Strathclyde's expertsSpotlight on: Professor Charles MacLeod

The Advanced Nuclear Research Centre (ANRC), as a 'Hub for Nuclear Research' at the University of Strathclyde, works with colleagues from various disciplines:

Professor Charles MacLeod is the Babcock International Group / Royal Academy of Engineering Chair in Sensor-Driven Automated Welding and director of the Sensor Enabled Automation & Robotics Control Hub (SEARCH).

Hear more from Charles on our YouTube channel

Charles shares with us his thoughts on the impact nuclear can make to energy and decarbonisation.

"When we look at our energy strategy in the UK and further afield internationally, we've seen significant pressures on the energy network and that's translated through to an increase in the cost of energy and bills that households are paying.

The real challenge now is as we decarbonise our network and we move to net zero. There's a significant opportunity for nuclear to play a credible and key role in both reducing the carbon content and reducing the cost of energy while improving both the economics of the argument and also the environmental factors."

Challenges in the Nuclear Sector

"I think one of the challenges that we see in the nuclear sector is some resistance to nuclear power that is there from a political and social level. As a saf, and well controllable base load energy system we should look at the opportunities and the benefits it could bring to decarbonise our network and reduce the cost of energy.

When we look at the challenges we see opportunities in the implementation of new technology. So, when we bring in advanced modular reactors and small modular reactors there are significant opportunities to bring those online quicker, and using cutting edge innovation and technology to enable that to happen sooner and at lower cost.

Research is great at addressing challenges, including sector grand challenges, and to use research innovation to deliver meaningful change at pace and scale. We are keen to use our research, knowledge and research capabilities for advancements to better society and bring on those new energy sources quicker, cheaper, and in a safe manner."

Working with the University

‘When we look at the nuclear sector and other sectors across the University, the sum of the parts is far greater than the individual core elements. Having a coordinated strategy, both at Strathclyde, locally, nationally, and then internationally allows the world and society to fully benefit and exploit all the advantages.

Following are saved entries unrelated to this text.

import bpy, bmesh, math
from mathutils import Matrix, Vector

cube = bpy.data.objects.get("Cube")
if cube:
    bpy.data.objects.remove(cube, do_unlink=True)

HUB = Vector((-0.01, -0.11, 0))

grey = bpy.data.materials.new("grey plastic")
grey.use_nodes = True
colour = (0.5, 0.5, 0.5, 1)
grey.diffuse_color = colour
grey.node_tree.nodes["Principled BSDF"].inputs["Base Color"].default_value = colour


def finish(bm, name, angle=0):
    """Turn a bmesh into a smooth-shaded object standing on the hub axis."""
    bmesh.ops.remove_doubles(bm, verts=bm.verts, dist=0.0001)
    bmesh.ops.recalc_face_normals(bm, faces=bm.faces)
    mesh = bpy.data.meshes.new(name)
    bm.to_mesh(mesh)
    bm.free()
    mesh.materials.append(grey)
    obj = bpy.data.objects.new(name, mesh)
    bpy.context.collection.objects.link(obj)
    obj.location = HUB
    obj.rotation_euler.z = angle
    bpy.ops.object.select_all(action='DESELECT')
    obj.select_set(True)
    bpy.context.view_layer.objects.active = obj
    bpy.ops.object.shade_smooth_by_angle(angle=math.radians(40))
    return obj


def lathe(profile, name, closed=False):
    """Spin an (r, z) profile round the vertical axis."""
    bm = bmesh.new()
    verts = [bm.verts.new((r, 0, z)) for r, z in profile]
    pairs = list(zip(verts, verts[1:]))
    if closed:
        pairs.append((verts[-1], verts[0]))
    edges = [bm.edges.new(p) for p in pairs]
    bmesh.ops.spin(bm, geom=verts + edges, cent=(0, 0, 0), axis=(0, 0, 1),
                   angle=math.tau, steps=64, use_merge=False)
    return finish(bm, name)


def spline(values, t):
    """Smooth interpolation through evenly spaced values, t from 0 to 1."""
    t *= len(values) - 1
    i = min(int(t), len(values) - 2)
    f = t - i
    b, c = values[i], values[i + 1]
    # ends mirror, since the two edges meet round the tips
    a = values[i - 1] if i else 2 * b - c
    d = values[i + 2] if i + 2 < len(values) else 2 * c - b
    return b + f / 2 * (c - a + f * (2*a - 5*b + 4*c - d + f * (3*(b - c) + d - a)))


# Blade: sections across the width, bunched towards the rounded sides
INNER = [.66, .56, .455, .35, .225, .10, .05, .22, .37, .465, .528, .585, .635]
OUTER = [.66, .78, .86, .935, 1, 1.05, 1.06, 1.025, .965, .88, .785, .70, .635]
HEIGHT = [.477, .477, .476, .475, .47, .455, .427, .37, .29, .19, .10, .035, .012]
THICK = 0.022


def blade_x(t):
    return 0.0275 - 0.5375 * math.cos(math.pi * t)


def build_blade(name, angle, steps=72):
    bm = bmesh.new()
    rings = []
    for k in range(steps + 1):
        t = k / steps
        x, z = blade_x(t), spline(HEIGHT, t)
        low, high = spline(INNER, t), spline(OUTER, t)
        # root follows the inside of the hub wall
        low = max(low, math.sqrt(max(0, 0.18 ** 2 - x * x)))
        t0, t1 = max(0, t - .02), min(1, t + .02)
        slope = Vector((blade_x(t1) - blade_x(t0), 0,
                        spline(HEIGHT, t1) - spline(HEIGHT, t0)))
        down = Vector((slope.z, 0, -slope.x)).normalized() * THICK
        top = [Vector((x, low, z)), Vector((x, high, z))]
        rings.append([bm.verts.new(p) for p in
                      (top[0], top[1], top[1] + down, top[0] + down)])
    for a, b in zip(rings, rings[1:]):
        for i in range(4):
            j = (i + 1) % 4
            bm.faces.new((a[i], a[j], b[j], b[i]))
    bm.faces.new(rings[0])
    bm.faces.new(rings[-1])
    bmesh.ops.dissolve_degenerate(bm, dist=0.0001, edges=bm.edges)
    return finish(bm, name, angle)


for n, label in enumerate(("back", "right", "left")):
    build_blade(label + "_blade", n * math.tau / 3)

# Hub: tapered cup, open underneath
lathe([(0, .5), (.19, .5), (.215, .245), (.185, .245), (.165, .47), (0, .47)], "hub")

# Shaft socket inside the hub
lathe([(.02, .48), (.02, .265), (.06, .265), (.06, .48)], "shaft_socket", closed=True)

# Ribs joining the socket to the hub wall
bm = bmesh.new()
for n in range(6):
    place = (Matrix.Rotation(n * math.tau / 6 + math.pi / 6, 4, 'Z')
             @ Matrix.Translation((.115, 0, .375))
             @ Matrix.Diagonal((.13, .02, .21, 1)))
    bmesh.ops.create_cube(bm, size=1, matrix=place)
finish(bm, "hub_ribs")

The nuclear sector is not a single discipline, it's a very interdisciplinary topic. We have:

  • nuclear physicists
  • mechanical engineers
  • electrical engineers
  • software engineers
  • civil engineers
  • and many more other engineers.

"One solution and one discipline aren’t going solve our grand challenges and bring that safe, environmentally friendly and low-cost energy system.

Working together we can solve the grand challenges much quicker and much more effectively."

Future of Research in the ANRC

"At Strathclyde University the Advanced Nuclear Research Centre is the focal point for nuclear research within the university. It's a significant, research capability and predominantly focused on through-life asset management, from cradle to grave, improving the operational performance of nuclear power plants from design operation through to decommissioning. At Strathclyde, we cover that full research gamut with particular strengths in:

  • data analytics
  • AI
  • industrial informatics inspection
  • concrete remediation and sensing.

This variety of disciplines benefits that through life asset management model.

One of the very interesting things with Strathclyde was that we were founded in the Enlightenment, as a ‘place of useful learning’ and with that we look to deliver real impact to society at pace and at scale.

We do that by working with our industrial partnerships and fundamental researchers, who are grounded in reality and driven by industrial challenges. We then translate that through the technology readiness levels and proving that up, building confidence and getting innovation out into industry as quickly as possible to benefit society."


Advanced Nuclear Research Centre